Using independent experts or respected reviewers throughout the process is likely to increase the confidence of the regulators in your investigation design and conclusions.
Engage early with the regulator
Engage the regulator early by developing a roadmap to regulatory closure to set, communicate and agree expectations. Use the process to articulate clear end goals, the steps you’ll take to reach your goals, and the risk-based strategies you propose to use. Consider the opportunity to integrate community expectations for sustainability-focused remediation goals and to encourage the regulator to focus on outcomes.
This approach will allow time for the regulator to accept your vision and will give you time to get feedback on areas of concern and adjust your approach where necessary. Allow enough time to let the story evolve.
When it comes to communicating your risk-based approach, put yourself in the position of the regulator and imagine the range of questions or concerns they may have. The regulator may be concerned about contamination and whether anyone’s health is at risk via water or vapors, and to what extent. They will be concerned about the community’s reaction to contamination in or from the site and will want to understand the extent and nature of community concern. They may be concerned about whether you are planning to sell the site, what you’re going to be leaving behind for them to deal with, and how the site risk can be managed into the future.

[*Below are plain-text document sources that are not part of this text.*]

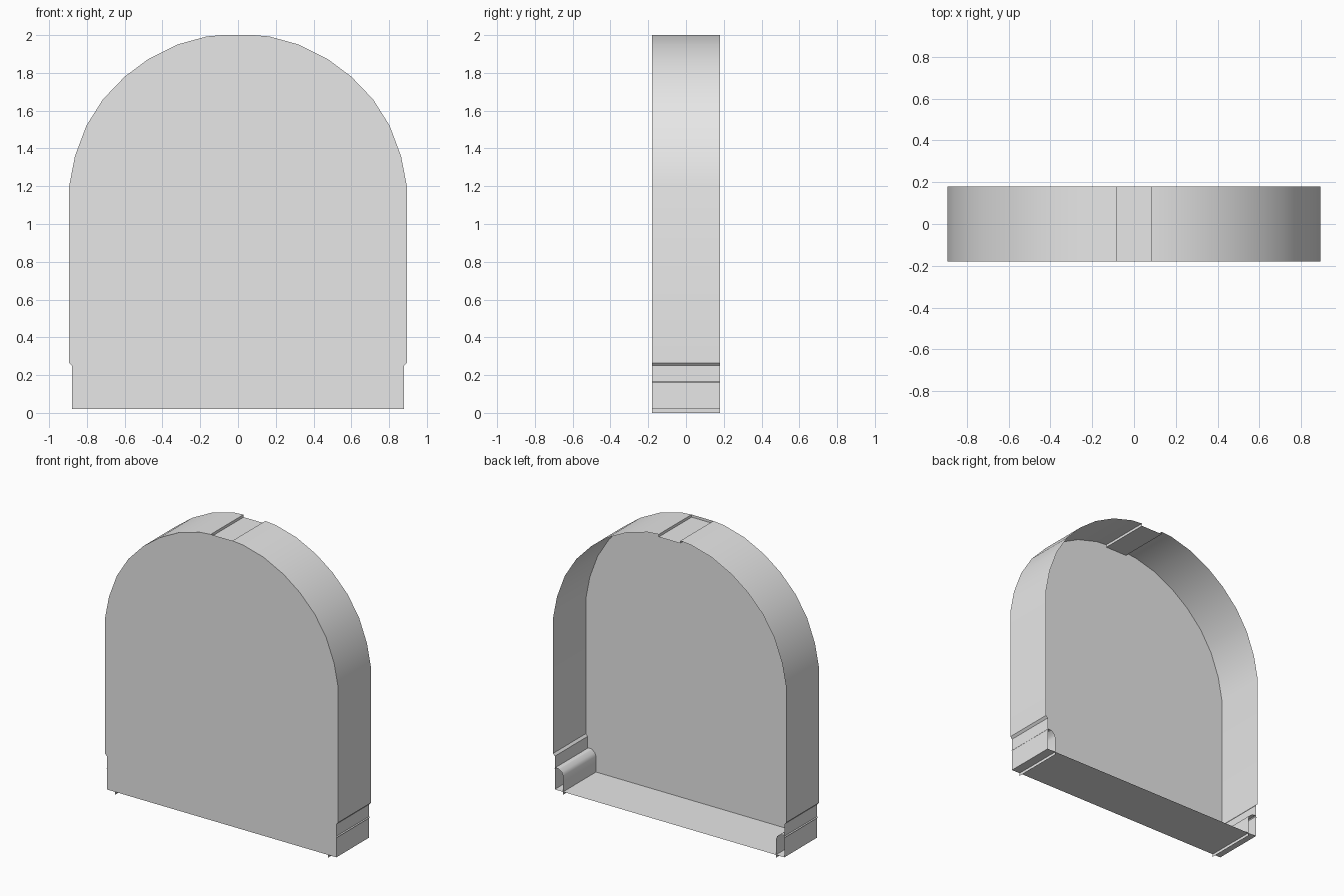
import bpy, math

if "Cube" in bpy.data.objects:
    bpy.data.objects.remove(bpy.data.objects["Cube"])

HALF = 0.18  # half depth in y

grey = bpy.data.materials.new("plain_grey")
grey.diffuse_color = (0.8, 0.8, 0.8, 1)
grey.use_nodes = True
grey.node_tree.nodes["Principled BSDF"].inputs["Base Color"].default_value = grey.diffuse_color


def make(name, verts, faces, smooth=None):
    me = bpy.data.meshes.new(name)
    me.from_pydata(verts, [], faces)
    me.materials.append(grey)
    ob = bpy.data.objects.new(name, me)
    bpy.context.collection.objects.link(ob)
    if smooth:
        bpy.ops.object.select_all(action='DESELECT')
        ob.select_set(True)
        bpy.context.view_layer.objects.active = ob
        bpy.ops.object.shade_smooth_by_angle(angle=math.radians(smooth))
    return ob


def sheet(name, path, smooth=None):
    """Sweep an x-z path through the full depth as a thin sheet."""
    verts = [(x, y, z) for x, z in path for y in (-HALF, HALF)]
    faces = [(2 * i, 2 * i + 1, 2 * i + 3, 2 * i + 2) for i in range(len(path) - 1)]
    return make(name, verts, faces, smooth)


def mirrored(path):
    return [(-x, z) for x, z in reversed(path)]


# right half of the arch outline, floor to crown
half = [(0.88, 0.02), (0.88, 0.25), (0.894, 0.265), (0.894, 1.2), (0.863, 1.36),
        (0.803, 1.52), (0.715, 1.66), (0.60, 1.78), (0.475, 1.873),
        (0.322, 1.95), (0.165, 1.993), (0.083, 2.0)]

# front panel: one flat arch
outline = half + mirrored(half)
make("front_panel", [(x, -HALF, z) for x, z in outline], [tuple(range(len(outline)))])

# outer rim, open at the crown
sheet("right_rim", half, 25)
sheet("left_rim", mirrored(half), 25)

# sunken strip at the crown
sheet("crown_strip", [(0.083, 2.0), (0.083, 1.982), (-0.083, 1.982), (-0.083, 2.0)])

# floor
sheet("floor", [(0.88, 0.02), (-0.88, 0.02)])

# folded foot inside each lower corner
foot = [(0.886, 0.16), (0.875, 0.172), (0.848, 0.17), (0.826, 0.153),
        (0.816, 0.13), (0.816, 0.0)]
sheet("right_foot", foot, 30)
sheet("left_foot", mirrored(foot), 30)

Central to this is the development of a clearly articulated conceptual site model, to demonstrate a rigorous understanding of the pathways of contaminant movement from a source and the level to which receptors are exposed. A robust conceptual site model that uses multiple lines of evidence demonstrates that your approach is holistic, and risk based.
To reach an outcome that is generally in line with where you want to be from the point of view of risk and asset value, start with a clear vision, back it up with strong science and engineering, and follow it through with a commitment to careful listening, communication, engagement, and negotiation. This investment maximizes your chance of achieving regulatory closure in a timely, cost-effective, and sustainable manner – for the benefit of the community, the environment, and your business. Begin with the end in mind!
* This work was performed by Golder professionals who joined WSP in an acquisition completed in 2021.
ABOUT THE AUTHORS
Andrew Hart is a Senior Environmental Scientist and an Associate at WSP, based in Auckland, New Zealand. He has 15 years of experience providing strategic advice to clients with a focus on contaminated land management, risk assessment, due diligence and EHS auditing within the agriculture food and beverage, manufacturing, oil and gas, infrastructure, waste and mining sectors. Andrew focuses on working collaboratively with project stakeholders to identify risks and liabilities and developing strategies to provide targeted and sustainable outcomes.
Jonathan Medd is a Technical Director and Principal at WSP based in Melbourne, Australia. He has over 27 years' experience in research and environmental consultancy and is an EPA appointed Auditor for both Contaminated Land and Industrial facilities. He specialises in the use of risk-based methods to provide targeted outcomes and drive more sustainable solutions for regulatory closure of contaminated land, aquatic and groundwater environments. Jonathan is responsible for leading the Water Remediation technical capabilities for WSP in Australia.